▸ **About this exercise**
Check each line of the material below, and copy it if it holds the string "both".

▸ **Exercise materials**
* * * * * * * * *

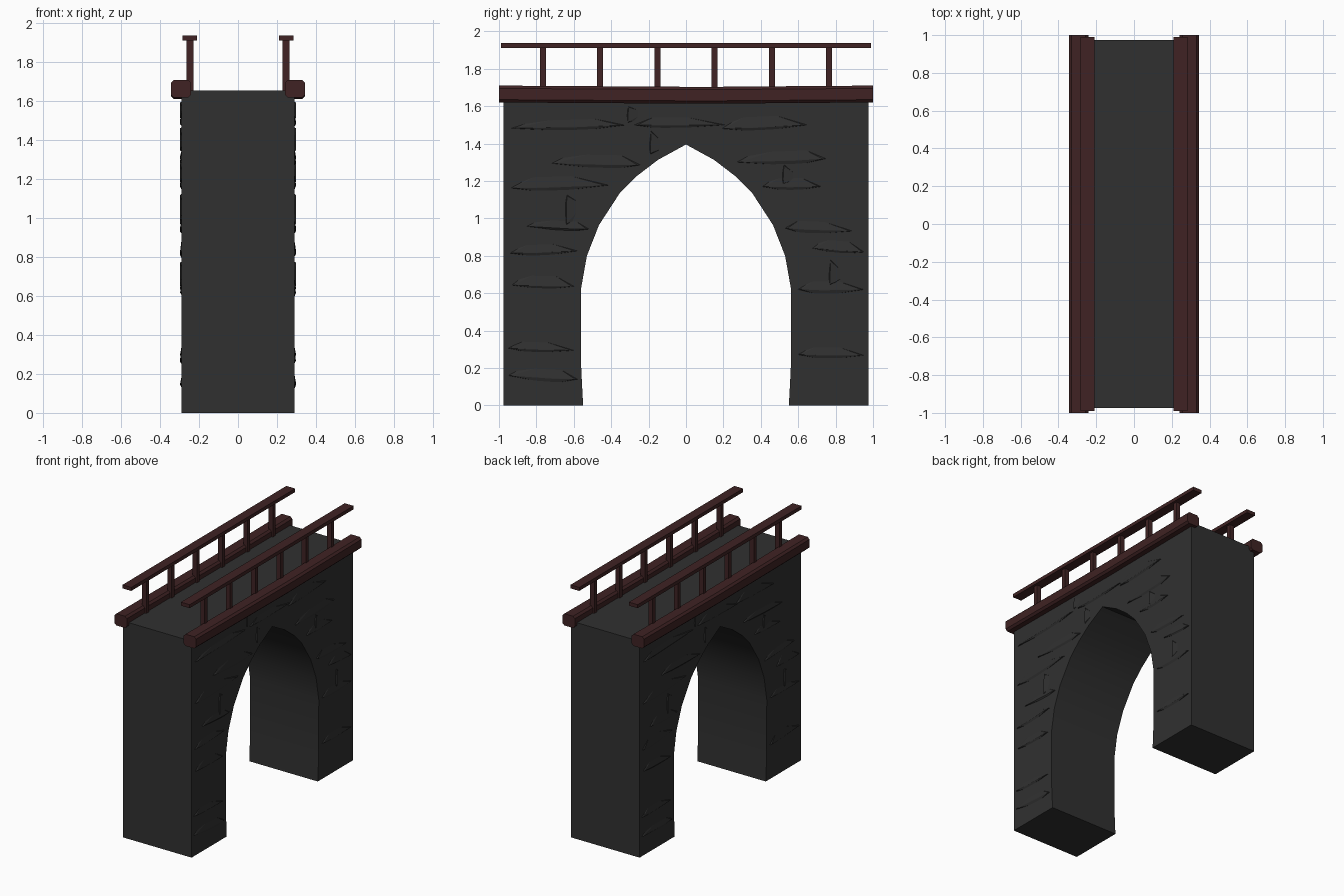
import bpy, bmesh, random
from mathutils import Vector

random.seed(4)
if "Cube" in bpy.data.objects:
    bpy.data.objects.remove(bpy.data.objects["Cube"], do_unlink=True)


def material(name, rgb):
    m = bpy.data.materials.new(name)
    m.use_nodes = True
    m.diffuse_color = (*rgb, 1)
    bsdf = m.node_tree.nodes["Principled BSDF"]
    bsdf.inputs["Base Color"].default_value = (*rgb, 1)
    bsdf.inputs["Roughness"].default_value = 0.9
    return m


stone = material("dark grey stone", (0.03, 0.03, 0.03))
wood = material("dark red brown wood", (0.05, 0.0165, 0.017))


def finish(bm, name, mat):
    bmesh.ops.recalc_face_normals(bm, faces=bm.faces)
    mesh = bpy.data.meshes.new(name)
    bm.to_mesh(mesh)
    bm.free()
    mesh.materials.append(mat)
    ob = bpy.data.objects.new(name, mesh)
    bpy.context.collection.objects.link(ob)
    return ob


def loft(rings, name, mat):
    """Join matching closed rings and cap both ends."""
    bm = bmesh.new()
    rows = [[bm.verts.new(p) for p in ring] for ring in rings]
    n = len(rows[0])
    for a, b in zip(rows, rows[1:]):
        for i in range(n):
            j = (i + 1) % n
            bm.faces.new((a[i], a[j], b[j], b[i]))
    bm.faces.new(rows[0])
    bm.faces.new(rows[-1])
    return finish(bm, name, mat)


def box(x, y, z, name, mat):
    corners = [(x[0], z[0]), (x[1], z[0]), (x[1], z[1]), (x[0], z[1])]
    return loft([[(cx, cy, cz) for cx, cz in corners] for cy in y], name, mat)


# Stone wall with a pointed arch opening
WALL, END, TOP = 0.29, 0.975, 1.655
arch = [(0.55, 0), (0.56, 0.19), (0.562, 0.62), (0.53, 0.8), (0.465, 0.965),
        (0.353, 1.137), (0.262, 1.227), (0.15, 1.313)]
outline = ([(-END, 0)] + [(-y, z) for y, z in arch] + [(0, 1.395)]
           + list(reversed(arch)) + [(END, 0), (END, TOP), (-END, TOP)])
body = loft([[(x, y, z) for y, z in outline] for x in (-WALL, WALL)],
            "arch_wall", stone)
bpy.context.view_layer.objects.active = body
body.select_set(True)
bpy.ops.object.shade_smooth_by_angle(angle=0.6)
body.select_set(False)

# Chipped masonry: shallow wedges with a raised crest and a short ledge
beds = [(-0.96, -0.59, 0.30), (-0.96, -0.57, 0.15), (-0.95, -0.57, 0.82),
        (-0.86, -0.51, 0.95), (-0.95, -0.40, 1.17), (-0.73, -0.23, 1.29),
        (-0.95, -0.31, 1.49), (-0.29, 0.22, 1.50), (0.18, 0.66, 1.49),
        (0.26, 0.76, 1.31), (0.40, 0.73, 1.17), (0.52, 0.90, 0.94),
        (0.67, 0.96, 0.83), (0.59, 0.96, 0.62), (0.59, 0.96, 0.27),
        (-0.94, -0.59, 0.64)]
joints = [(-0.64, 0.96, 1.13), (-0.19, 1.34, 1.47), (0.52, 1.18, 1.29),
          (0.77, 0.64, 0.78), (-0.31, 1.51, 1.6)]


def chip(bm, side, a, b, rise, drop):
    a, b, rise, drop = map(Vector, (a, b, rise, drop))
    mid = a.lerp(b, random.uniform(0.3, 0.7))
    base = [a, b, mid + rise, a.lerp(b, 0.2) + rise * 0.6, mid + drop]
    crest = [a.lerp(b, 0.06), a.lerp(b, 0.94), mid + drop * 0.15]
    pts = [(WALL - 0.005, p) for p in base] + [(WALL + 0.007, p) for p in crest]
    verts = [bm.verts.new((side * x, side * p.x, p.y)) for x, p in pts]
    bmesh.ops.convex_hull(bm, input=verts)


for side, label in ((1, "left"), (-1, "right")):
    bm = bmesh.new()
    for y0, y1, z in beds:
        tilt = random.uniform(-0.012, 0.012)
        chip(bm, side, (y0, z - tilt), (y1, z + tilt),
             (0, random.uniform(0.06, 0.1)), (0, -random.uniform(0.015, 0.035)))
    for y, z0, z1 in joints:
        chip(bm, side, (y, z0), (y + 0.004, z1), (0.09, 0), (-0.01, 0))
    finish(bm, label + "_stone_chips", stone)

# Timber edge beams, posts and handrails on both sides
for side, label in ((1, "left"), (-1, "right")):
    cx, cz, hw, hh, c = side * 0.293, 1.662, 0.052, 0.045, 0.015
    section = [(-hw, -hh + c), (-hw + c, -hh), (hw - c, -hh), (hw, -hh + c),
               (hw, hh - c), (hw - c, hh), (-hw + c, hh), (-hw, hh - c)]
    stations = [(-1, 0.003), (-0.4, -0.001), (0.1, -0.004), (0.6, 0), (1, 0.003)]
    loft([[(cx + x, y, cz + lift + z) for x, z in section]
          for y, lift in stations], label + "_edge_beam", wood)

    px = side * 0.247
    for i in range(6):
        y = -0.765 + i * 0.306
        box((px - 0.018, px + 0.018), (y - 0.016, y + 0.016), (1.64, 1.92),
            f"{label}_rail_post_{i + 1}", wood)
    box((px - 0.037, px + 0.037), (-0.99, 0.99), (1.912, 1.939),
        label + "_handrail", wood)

* * * * * * * * *

▸ **Output**
    """Join matching closed rings and cap both ends."""
# Timber edge beams, posts and handrails on both sides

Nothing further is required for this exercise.